The delay in recording feels significant because, compared with previous albums, this one marks a definite shift in The Black Keys sound. The ‘White-Stripes-copyists’ tag that has dogged their previous efforts is well and truly laid to rest on Turn Blue, with the album dealing much more in the abstract – in terms of song structure as well as lyrics – than the more straightforward blues-rock approach.
Album opener ‘Weight Of Love’ is a great example.

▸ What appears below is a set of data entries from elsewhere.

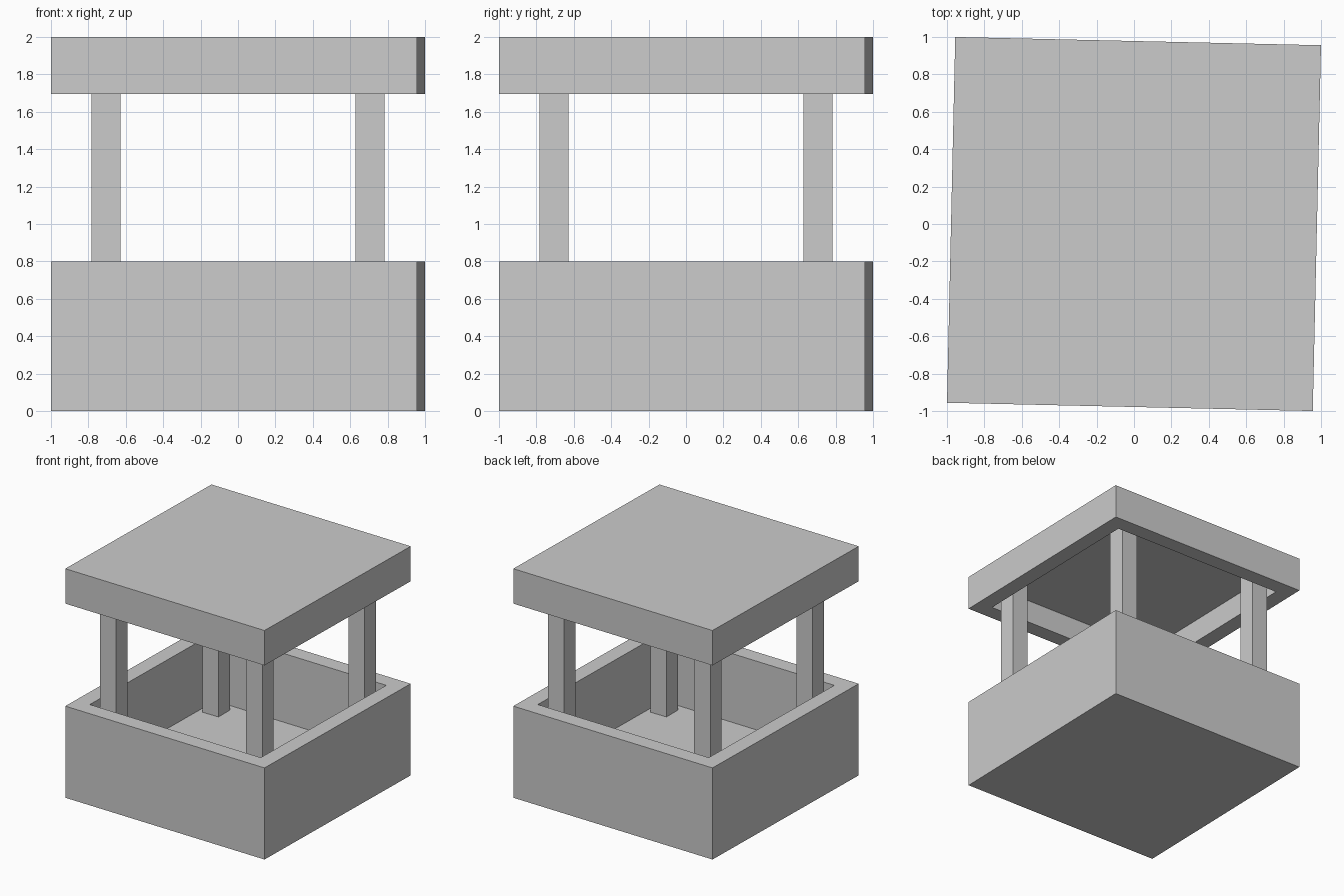
import bpy, bmesh
from math import radians
from mathutils import Matrix, Vector

if "Cube" in bpy.data.objects:
    bpy.data.objects.remove(bpy.data.objects["Cube"])

HALF = 0.978               # half width of base and roof
CAVITY = 0.782             # half width of the hollow
TWIST = radians(-1.29)     # base and roof are turned slightly
FLOOR, CEILING = 0.2, 1.9
POST_POS, POST_WIDTH = 0.706, 0.157


def box(bm, sx, sy, z0, z1):
    bmesh.ops.create_cube(bm, size=1, matrix=Matrix.Translation((0, 0, (z0 + z1) / 2))
                          @ Matrix.Diagonal((sx, sy, z1 - z0, 1)))
    bm.normal_update()


def finish(bm, name, location=(0, 0, 0), turn=0):
    bmesh.ops.recalc_face_normals(bm, faces=bm.faces)
    mesh = bpy.data.meshes.new(name)
    bm.to_mesh(mesh)
    bm.free()
    ob = bpy.data.objects.new(name, mesh)
    ob.location = location
    ob.rotation_euler.z = turn
    bpy.context.collection.objects.link(ob)


def hollow_box(name, z0, z1, side, depth):
    """Square box with a recess cut in its top (side=1) or bottom (side=-1)."""
    bm = bmesh.new()
    box(bm, 2 * HALF, 2 * HALF, z0, z1)
    face = next(f for f in bm.faces if f.normal.z * side > 0.9)
    bmesh.ops.inset_region(bm, faces=[face], thickness=HALF - CAVITY)
    inner = bmesh.ops.extrude_discrete_faces(bm, faces=[face])["faces"][0]
    bmesh.ops.translate(bm, verts=inner.verts[:], vec=Vector((0, 0, -side * depth)))
    finish(bm, name, turn=TWIST)


# Open basin below, recessed roof above
hollow_box("base_basin", 0, 0.8, 1, 0.8 - FLOOR)
hollow_box("roof_slab", 1.695, 2, -1, CEILING - 1.695)

# Four corner posts from basin floor to roof ceiling
for y, depth_name in ((-1, "front"), (1, "back")):
    for x, side_name in ((-1, "left"), (1, "right")):
        bm = bmesh.new()
        box(bm, POST_WIDTH, POST_WIDTH, FLOOR, CEILING)
        finish(bm, f"{depth_name}_{side_name}_post", (x * POST_POS, y * POST_POS, 0))
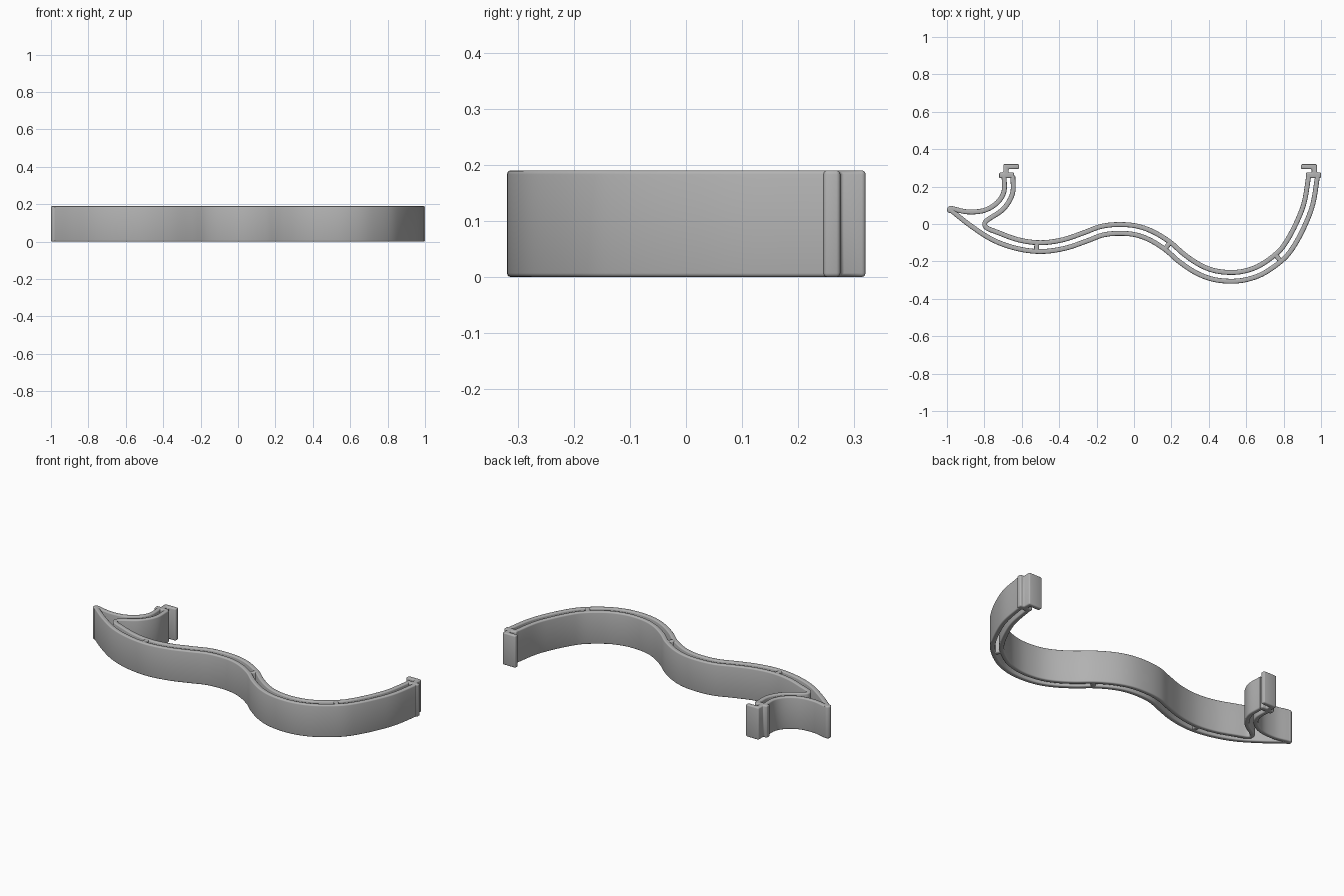
import bpy, bmesh, math
from mathutils import Vector

if "Cube" in bpy.data.objects:
    bpy.data.objects.remove(bpy.data.objects["Cube"])

HEIGHT, WALL, GAP, ROUND = 0.19, 0.026, 0.047, 0.007

grey = bpy.data.materials.new("plain_grey")
grey.use_nodes = True
grey.diffuse_color = (0.45, 0.45, 0.45, 1)
grey.node_tree.nodes["Principled BSDF"].inputs["Base Color"].default_value = grey.diffuse_color


def finish(bm, name, angle=40):
    bmesh.ops.recalc_face_normals(bm, faces=bm.faces)
    mesh = bpy.data.meshes.new(name)
    bm.to_mesh(mesh)
    bm.free()
    mesh.materials.append(grey)
    obj = bpy.data.objects.new(name, mesh)
    bpy.context.collection.objects.link(obj)
    bpy.ops.object.select_all(action="DESELECT")
    obj.select_set(True)
    bpy.context.view_layer.objects.active = obj
    bpy.ops.object.shade_smooth_by_angle(angle=math.radians(angle))
    return obj


def smooth(points, steps=6):
    """Curve through all points (Catmull-Rom)."""
    p = [points[0] * 2 - points[1], *points, points[-1] * 2 - points[-2]]
    out = []
    for a, b, c, d in zip(p, p[1:], p[2:], p[3:]):
        for k in range(steps):
            t = k / steps
            out.append(b + (c - a) * t / 2 + (a * 2 - b * 5 + c * 4 - d) * t**2 / 2
                       + (b * 3 - a - c * 3 + d) * t**3 / 2)
    return out + [points[-1]]


def normals(points):
    last = len(points) - 1
    result = []
    for i in range(last + 1):
        t = (points[min(i + 1, last)] - points[max(i - 1, 0)]).normalized()
        result.append(Vector((t.y, -t.x)))
    return result


def offset(points, distance):
    return [p + n * distance for p, n in zip(points, normals(points))]


def section():
    """Upright rounded rectangle as (sideways, height) pairs."""
    w, h = WALL / 2 - ROUND, HEIGHT / 2 - ROUND
    result = []
    for corner, (sx, sz) in enumerate([(1, 1), (-1, 1), (-1, -1), (1, -1)]):
        for k in range(4):
            a = math.pi / 2 * (corner + k / 3)
            result.append((sx * w + ROUND * math.cos(a),
                           HEIGHT / 2 + sz * h + ROUND * math.sin(a)))
    return result


def wall(name, points):
    """Sweep the rounded section along a plan path."""
    bm = bmesh.new()
    rings = [[bm.verts.new((*(p + n * s), z)) for s, z in section()]
             for p, n in zip(points, normals(points))]
    for a, b in zip(rings, rings[1:]):
        for i in range(len(a)):
            j = (i + 1) % len(a)
            bm.faces.new((a[i], a[j], b[j], b[i]))
    bm.faces.new(rings[0])
    bm.faces.new(rings[-1])
    return finish(bm, name)


def block(name, outline):
    """Extrude a plan outline to full height with softened edges."""
    bm = bmesh.new()
    face = bm.faces.new([bm.verts.new((x, y, 0)) for x, y in outline])
    top = bmesh.ops.extrude_face_region(bm, geom=[face])["geom"]
    bmesh.ops.translate(bm, vec=(0, 0, HEIGHT),
                        verts=[v for v in top if isinstance(v, bmesh.types.BMVert)])
    bmesh.ops.recalc_face_normals(bm, faces=bm.faces)
    edges = [e for e in bm.edges if e.calc_face_angle(0) > 0.6]
    bmesh.ops.bevel(bm, geom=edges, offset=ROUND, segments=3, profile=0.5, affect="EDGES")
    return finish(bm, name)


# Long wavy front wall, from the left end to the pointed tip
front = [Vector(p) for p in (
    (.982, .26), (.957, .11), (.917, 0), (.86, -.11), (.80, -.187), (.70, -.26),
    (.61, -.295), (.52, -.306), (.42, -.295), (.33, -.26), (.24, -.20),
    (.165, -.135), (.08, -.083), (0, -.056), (-.09, -.05), (-.17, -.06), (-.25, -.09),
    (-.37, -.13), (-.5, -.147), (-.63, -.13), (-.755, -.085), (-.875, -.008), (-.98, .075))]
wall("front_wall", smooth(front))

# Short curved wall behind the tip
tail = [Vector(p) for p in (
    (-.975, .083), (-.89, .065), (-.80, .073), (-.73, .115), (-.695, .175), (-.695, .26))]
wall("tail_wall", smooth(tail))

# Inner wall follows both, joined by a tight bend
bend = [Vector(p) for p in ((-.785, -.022), (-.798, 0), (-.78, .024))]
inner = offset(front, GAP)[:-2] + bend + offset(tail, GAP)[3:]
wall("inner_wall", smooth(inner))

# Ribs tying the front wall to the inner wall
path = smooth(front)
for i, x in enumerate((.78, .17, -.515)):
    k = min(range(len(path)), key=lambda n: abs(path[n].x - x) + (path[n].y > 0))
    wall(f"rib_{i + 1}", [path[k], offset(path, GAP)[k]])

# Rounded tip
block("tip", [(-.981 + .019 * math.cos(a), .077 + .019 * math.sin(a))
              for a in (math.tau * k / 20 for k in range(20))])

# End feet with hooks, mirrored at the two ends
for side, x, s in (("right", -.681, 1), ("left", .96, -1)):
    foot = [(-.04, .245), (.04, .245), (.04, .275), (.01, .275), (.01, .294), (.067, .294),
            (.067, .32), (-.018, .32), (-.018, .275), (-.04, .275)]
    block(f"{side}_hook", [(x + s * u, v) for u, v in foot])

The lightly strummed guitar intro is reminiscent of Pink Floyd’s ‘Breathe’ before it grows into something a little more noodly and reverb-soaked, suggesting the duo have been listening to more Tame Impala than The White Stripes recently.
The striking thing about Turn Blue is the range of different influences and musical styles going on. The title track is sultry enough to have been included on Lana Del Rey’s new album, ‘Bullet In The Brain‘ combines cosmic psychrock with blues structures to devastating effect, ’10 Lovers’ boasts a disco-bassline that can only really be accurately described as funky (Auerbach’s Bee Gee’s aping falsetto is a high point!) and the prog-rock outro of ‘In Our Prime’ adds an extra layer of depth.
The duo have done well to rein in all of these influences and produce a cohesive album that always sounds like The Black Keys, but in doing so they’ve lost a little bit of the spark that made their last two albums so memorable.
It’s still a very good album, though, and it seems destined to propel The Black Keys to greater heights – particularly in the arenas and festivals.